According to new research from the Universities of Illinois and California, Berkeley, female representation in fiction was better during the Victorian Era than it is today. Researchers found that women authors wrote 50 percent of works published in English in 1850, but that percentage had dropped to just 25 percent by 1950. Academics Ted Underwood, David Bamman, and Sabrina Lee have published their findings in the Journal of Cultural Analytics as "The Transformation of Gender in English-Language Fiction."
Underwood, Bamman, and Lee examined 104,000 works of fiction, published in English between 1780 and 2007, and drawn from the collections of the HathiTrust Digital Library and the Chicago Text Lab. The researchers note that, although their sample "doesn't include everything published in the period, and certain important sites of publication (pulp magazines, for instance) are known to be underrepresented," their findings hold up when compared to "a less academic sample drawn from Publishers Weekly."
Not only does the percentage of women authors represented in the sample drop in the decades leading up to the mid-20th century, but the number of female characters declines as well. It's not that male authors stopped writing about women, however. According to the research published in the Journal of Cultural Analytics, they never did:
"Women certainly write about women more than men do. In books written by men, women occupy on average only quarter to a third of the character-space. In books written by women, the division is much closer to equal. This gap between the genders is depressingly stable across two hundred years."
Women's Prize for Fiction founder Kate Mosse tells The Guardian that the research supports her own, unofficial findings about the state of women writers today: "When we were setting up the prize, we discovered that when a book by a woman won a prize, it was more likely to have a male protagonist." Mosse also offered insight into the changing values that may have helped to orchestrate the decline of published women authors. The Victorian ideal of a woman as wife and mother, "the angel in the home," may have made publishers more resistant to women's fiction.
Interestingly, although fiction has become less equal in terms of women's representation as writers and characters, the ways in which people of different genders are represented has changed for the better. Women were more likely than men to "sigh," for instance, in 19th century literature. But this has changed in recent decades.
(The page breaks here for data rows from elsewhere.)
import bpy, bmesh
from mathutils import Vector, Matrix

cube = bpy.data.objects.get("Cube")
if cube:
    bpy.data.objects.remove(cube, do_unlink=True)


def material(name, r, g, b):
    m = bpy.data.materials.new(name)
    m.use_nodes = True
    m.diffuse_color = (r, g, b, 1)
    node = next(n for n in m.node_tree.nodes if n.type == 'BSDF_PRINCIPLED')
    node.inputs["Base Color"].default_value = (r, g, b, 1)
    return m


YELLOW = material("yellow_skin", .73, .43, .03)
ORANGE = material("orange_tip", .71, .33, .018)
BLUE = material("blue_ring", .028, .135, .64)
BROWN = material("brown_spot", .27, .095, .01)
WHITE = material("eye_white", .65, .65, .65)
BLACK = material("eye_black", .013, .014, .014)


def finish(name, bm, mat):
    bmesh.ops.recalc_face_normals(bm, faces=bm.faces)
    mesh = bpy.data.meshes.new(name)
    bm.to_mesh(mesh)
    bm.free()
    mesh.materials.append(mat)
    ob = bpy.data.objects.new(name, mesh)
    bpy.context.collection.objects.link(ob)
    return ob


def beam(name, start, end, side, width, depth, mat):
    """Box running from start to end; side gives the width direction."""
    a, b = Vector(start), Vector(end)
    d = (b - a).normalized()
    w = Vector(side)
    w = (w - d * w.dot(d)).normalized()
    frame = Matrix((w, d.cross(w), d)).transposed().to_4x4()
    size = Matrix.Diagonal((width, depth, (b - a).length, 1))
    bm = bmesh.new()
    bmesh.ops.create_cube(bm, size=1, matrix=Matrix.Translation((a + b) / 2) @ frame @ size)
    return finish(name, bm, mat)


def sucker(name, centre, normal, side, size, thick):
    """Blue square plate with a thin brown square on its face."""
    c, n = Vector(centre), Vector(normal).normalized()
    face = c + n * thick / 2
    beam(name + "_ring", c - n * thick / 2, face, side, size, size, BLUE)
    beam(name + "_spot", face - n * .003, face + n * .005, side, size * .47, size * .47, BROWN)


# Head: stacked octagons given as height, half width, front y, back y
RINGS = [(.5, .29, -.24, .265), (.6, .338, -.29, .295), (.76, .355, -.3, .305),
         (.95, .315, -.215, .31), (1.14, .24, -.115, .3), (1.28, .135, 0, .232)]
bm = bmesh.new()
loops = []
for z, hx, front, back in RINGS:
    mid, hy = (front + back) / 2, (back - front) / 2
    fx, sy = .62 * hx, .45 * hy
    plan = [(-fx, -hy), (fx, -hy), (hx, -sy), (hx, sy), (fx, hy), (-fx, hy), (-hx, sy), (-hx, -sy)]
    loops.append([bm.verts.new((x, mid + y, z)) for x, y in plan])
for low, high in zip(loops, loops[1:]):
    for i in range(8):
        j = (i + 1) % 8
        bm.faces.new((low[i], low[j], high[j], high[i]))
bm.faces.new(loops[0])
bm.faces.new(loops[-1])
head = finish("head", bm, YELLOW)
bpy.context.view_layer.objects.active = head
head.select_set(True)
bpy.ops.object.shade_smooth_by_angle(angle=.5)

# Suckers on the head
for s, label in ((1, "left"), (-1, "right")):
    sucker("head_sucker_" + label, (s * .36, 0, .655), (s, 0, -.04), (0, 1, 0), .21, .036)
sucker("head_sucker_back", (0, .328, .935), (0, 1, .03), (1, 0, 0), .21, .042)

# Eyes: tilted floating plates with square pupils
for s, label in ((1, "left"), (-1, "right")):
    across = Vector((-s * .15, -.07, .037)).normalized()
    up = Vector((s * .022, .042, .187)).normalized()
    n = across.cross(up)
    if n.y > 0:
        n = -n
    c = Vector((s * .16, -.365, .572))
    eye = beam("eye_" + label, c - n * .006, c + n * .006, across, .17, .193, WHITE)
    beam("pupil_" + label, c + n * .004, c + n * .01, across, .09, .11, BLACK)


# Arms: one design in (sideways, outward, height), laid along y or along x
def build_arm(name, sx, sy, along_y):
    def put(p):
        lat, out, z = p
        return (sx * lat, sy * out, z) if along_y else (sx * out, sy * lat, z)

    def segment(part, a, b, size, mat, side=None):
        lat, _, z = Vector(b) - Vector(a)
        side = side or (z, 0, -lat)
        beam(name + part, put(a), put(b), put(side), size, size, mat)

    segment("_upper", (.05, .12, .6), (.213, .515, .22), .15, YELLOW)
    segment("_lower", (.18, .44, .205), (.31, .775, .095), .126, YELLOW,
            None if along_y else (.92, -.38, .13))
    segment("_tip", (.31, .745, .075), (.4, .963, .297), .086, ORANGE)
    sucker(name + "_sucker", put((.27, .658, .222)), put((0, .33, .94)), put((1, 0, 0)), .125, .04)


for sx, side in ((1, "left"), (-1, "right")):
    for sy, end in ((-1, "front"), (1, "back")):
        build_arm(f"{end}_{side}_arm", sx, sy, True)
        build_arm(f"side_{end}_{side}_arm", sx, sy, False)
From The Guardian:
"Overall, the researchers found that gender divisions between characters have “become less sharply marked” over the last two centuries, with “very different language” used for men and women in 19th-century novels compared to the present, when “the actions and attributes of characters are less clearly sorted into gender categories."
But don't breath a sigh of relief just yet: progress is happening slowly.